Only one stretch of the records below should be repeated. It starts with the line containing "arc = [math.pi" and goes on through the line containing "rings = [([outer(2", exactly as written.

____

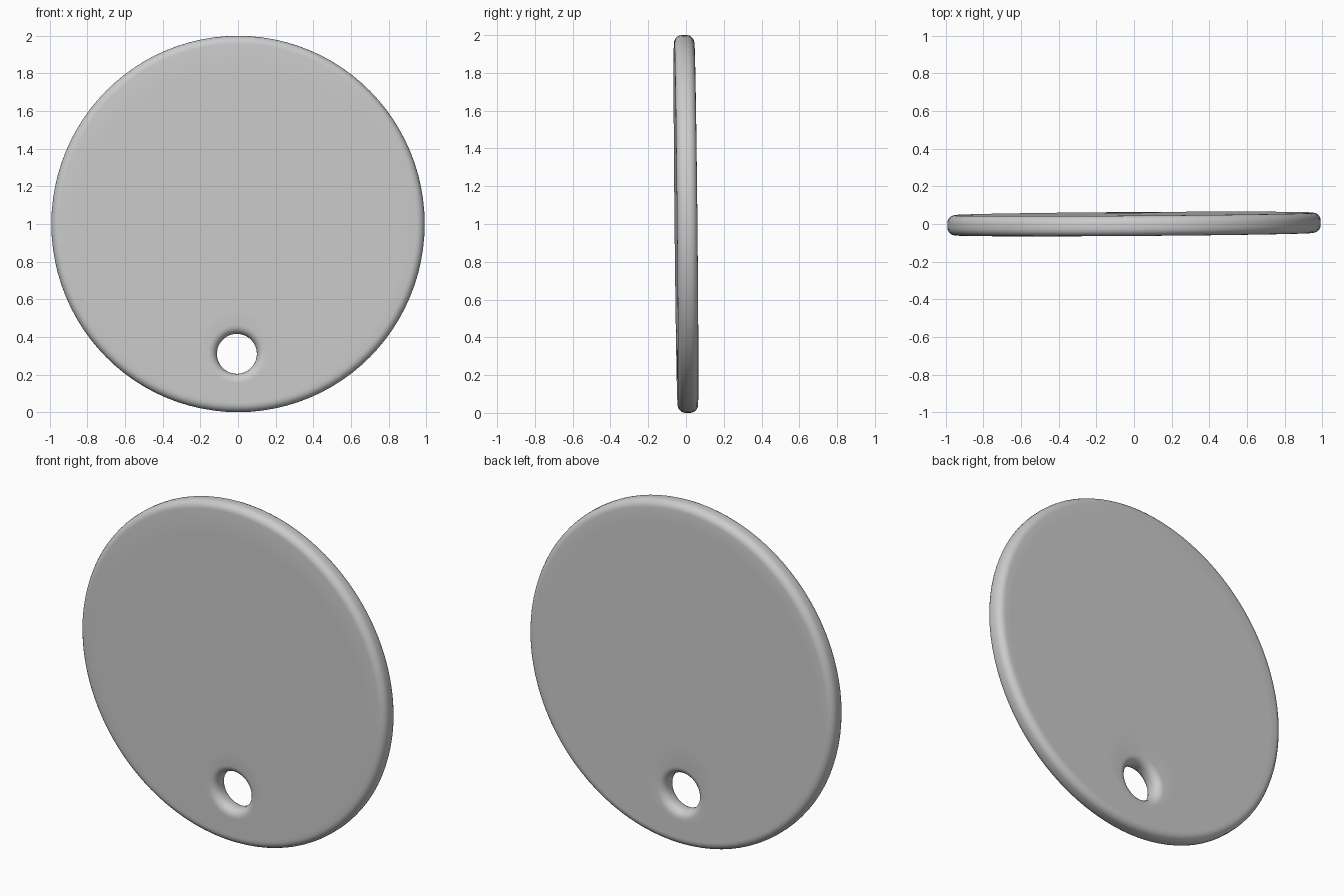
import bpy, bmesh, math

if "Cube" in bpy.data.objects:
    bpy.data.objects.remove(bpy.data.objects["Cube"])

SEG = 96
HALF = 0.054                      # half thickness
RX, RZ, CZ = 0.992, 1.0, 1.0      # disc outline
HX, HZ, HR = -0.006, 0.31, 0.106  # hole centre and radius


def outer(a, inset):
    return (RX - inset) * math.cos(a), CZ + (RZ - inset) * math.sin(a)


def hole(a, flare):
    return HX + (HR + flare) * math.cos(a), HZ + (HR + flare) * math.sin(a)


def corner(r, steps=5):
    """(inset, y) pairs of a rounded edge, from the back face to the front face."""
    arc = [math.pi / 2 * i / steps for i in range(steps + 1)]
    back = [(r * (1 - math.sin(t)), HALF - r + r * math.cos(t)) for t in arc]
    return back + [(d, -y) for d, y in reversed(back)]


# Closed cross-section: rounded rim, front face, rounded hole wall, back face
RIM, LIP = 0.042, 0.045
rings = [([outer(2 * math.pi * k / SEG, d) for k in range(SEG)], y) for d, y in corner(RIM)]
wall = [([hole(2 * math.pi * k / SEG, d) for k in range(SEG)], y) for d, y in reversed(corner(LIP))]


def between(r0, r1, y):
    out = []
    for t in (0.1, 0.35, 0.65, 0.95):
        out.append(([(p[0] + (q[0] - p[0]) * t, p[1] + (q[1] - p[1]) * t)
                     for p, q in zip(r0, r1)], y))
    return out


front = between(rings[-1][0], wall[0][0], -HALF)
back = between(wall[-1][0], rings[0][0], HALF)
loops = rings + front + wall + back

bm = bmesh.new()
grid = []
for pts, y in loops:
    # The disc leans very slightly
    grid.append([bm.verts.new((x, y + 0.007 * x - 0.010 * (z - CZ), z)) for x, z in pts])
for i in range(len(grid)):
    a, b = grid[i], grid[(i + 1) % len(grid)]
    for k in range(SEG):
        n = (k + 1) % SEG
        bm.faces.new((a[k], a[n], b[n], b[k]))
bmesh.ops.recalc_face_normals(bm, faces=bm.faces)

mesh = bpy.data.meshes.new("disc_tag")
bm.to_mesh(mesh)
bm.free()
disc = bpy.data.objects.new("disc_tag", mesh)
bpy.context.collection.objects.link(disc)
for p in mesh.polygons:
    p.use_smooth = True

____

Result for this exercise
    arc = [math.pi / 2 * i / steps for i in range(steps + 1)]
    back = [(r * (1 - math.sin(t)), HALF - r + r * math.cos(t)) for t in arc]
    return back + [(d, -y) for d, y in reversed(back)]


# Closed cross-section: rounded rim, front face, rounded hole wall, back face
RIM, LIP = 0.042, 0.045
rings = [([outer(2 * math.pi * k / SEG, d) for k in range(SEG)], y) for d, y in corner(RIM)]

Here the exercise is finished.